Oscar Cobb

by A. K. Hoagland.

Oscar Cobb, a prominent theater architect from Chicago, designed one of the Copper Country’s most prestigious theaters.


Oscar Cobb (1842-1908) was born in Maine and began his career as a carpenter and joiner. Immediately following the Chicago fire of 1871, he moved to Chicago and hung out his shingle as an architect. By 1875 he had acquired an expertise in theaters and through his career he designed about 200 of them, including the Grand Opera House in St. Paul, the Grand Opera House in St. Louis, and eleven theaters in Chicago.
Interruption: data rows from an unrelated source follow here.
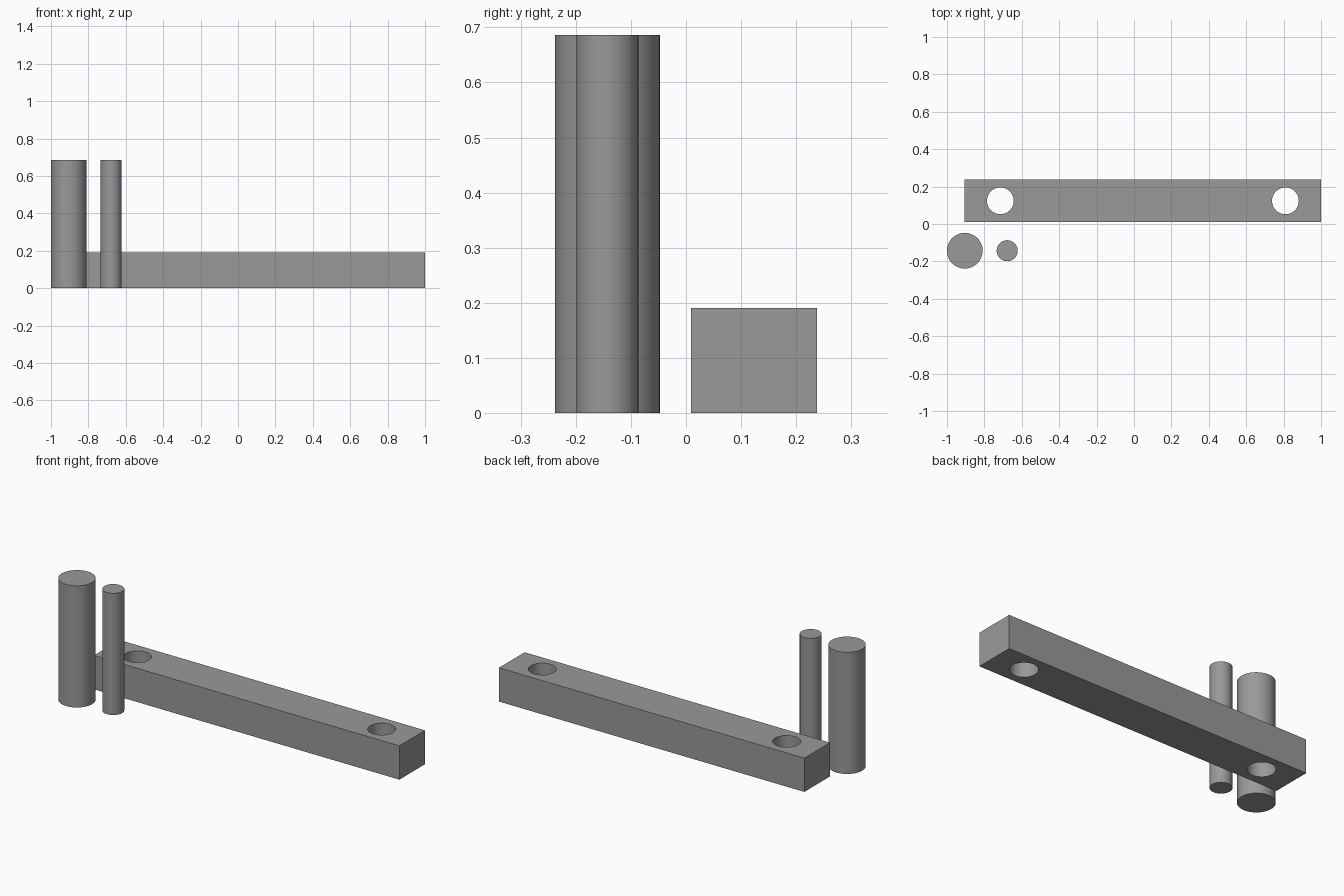
import bpy

if "Cube" in bpy.data.objects:
    bpy.data.objects.remove(bpy.data.objects["Cube"])

U = 0.1905  # base module: bar height and large pin diameter
BAR_X, BAR_Y = 1 - 5 * U, 0.65 * U  # bar centre
PIN_Y = -0.75 * U

grey = bpy.data.materials.new("plain grey")
grey.diffuse_color = (0.32, 0.32, 0.32, 1)
grey.use_nodes = True
grey.node_tree.nodes["Principled BSDF"].inputs["Base Color"].default_value = grey.diffuse_color


def cylinder(name, x, y, z, radius, depth):
    bpy.ops.mesh.primitive_cylinder_add(vertices=64, radius=radius, depth=depth, location=(x, y, z))
    obj = bpy.context.object
    obj.name = name
    obj.data.materials.append(grey)
    bpy.ops.object.shade_smooth_by_angle()
    return obj


# Bar
bpy.ops.mesh.primitive_cube_add(size=1, location=(BAR_X, BAR_Y, U / 2))
bar = bpy.context.object
bar.name = "bar"
bar.scale = (10 * U, 1.2 * U, U)
bpy.ops.object.transform_apply(location=False, rotation=False, scale=True)
bar.data.materials.append(grey)

# Through holes, one near each end
for side, label in ((-1, "left"), (1, "right")):
    cutter = cylinder(label + "_hole_cutter", BAR_X + side * 4 * U, BAR_Y, U / 2, 0.375 * U, 2 * U)
    cutter.hide_render = True
    cutter.hide_set(True)
    cut = bar.modifiers.new(label + " hole", 'BOOLEAN')
    cut.operation = 'DIFFERENCE'
    cut.solver = 'EXACT'
    cut.object = cutter

# Loose pins standing beside the bar
H = 3.6 * U
cylinder("large_pin", -1 + U / 2, PIN_Y, H / 2, U / 2, H)
cylinder("small_pin", -0.678, PIN_Y, H / 2, 0.295 * U, H)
He became a member of the Western Association of Architects in 1884 and a Fellow of the American Institute of Architects upon the merger of the two organizations in 1889. Later in his career, he took his son, William H. Cobb, into his firm and practiced as Oscar Cobb & Son. He was paralyzed by a stroke in 1902 and died in Seattle six years later.1



  1. “Obituaries: Oscar Cobb, FAIA,” The American Institute of Architects Quarterly Bulletin 9, No. 2 (July 1908): 120.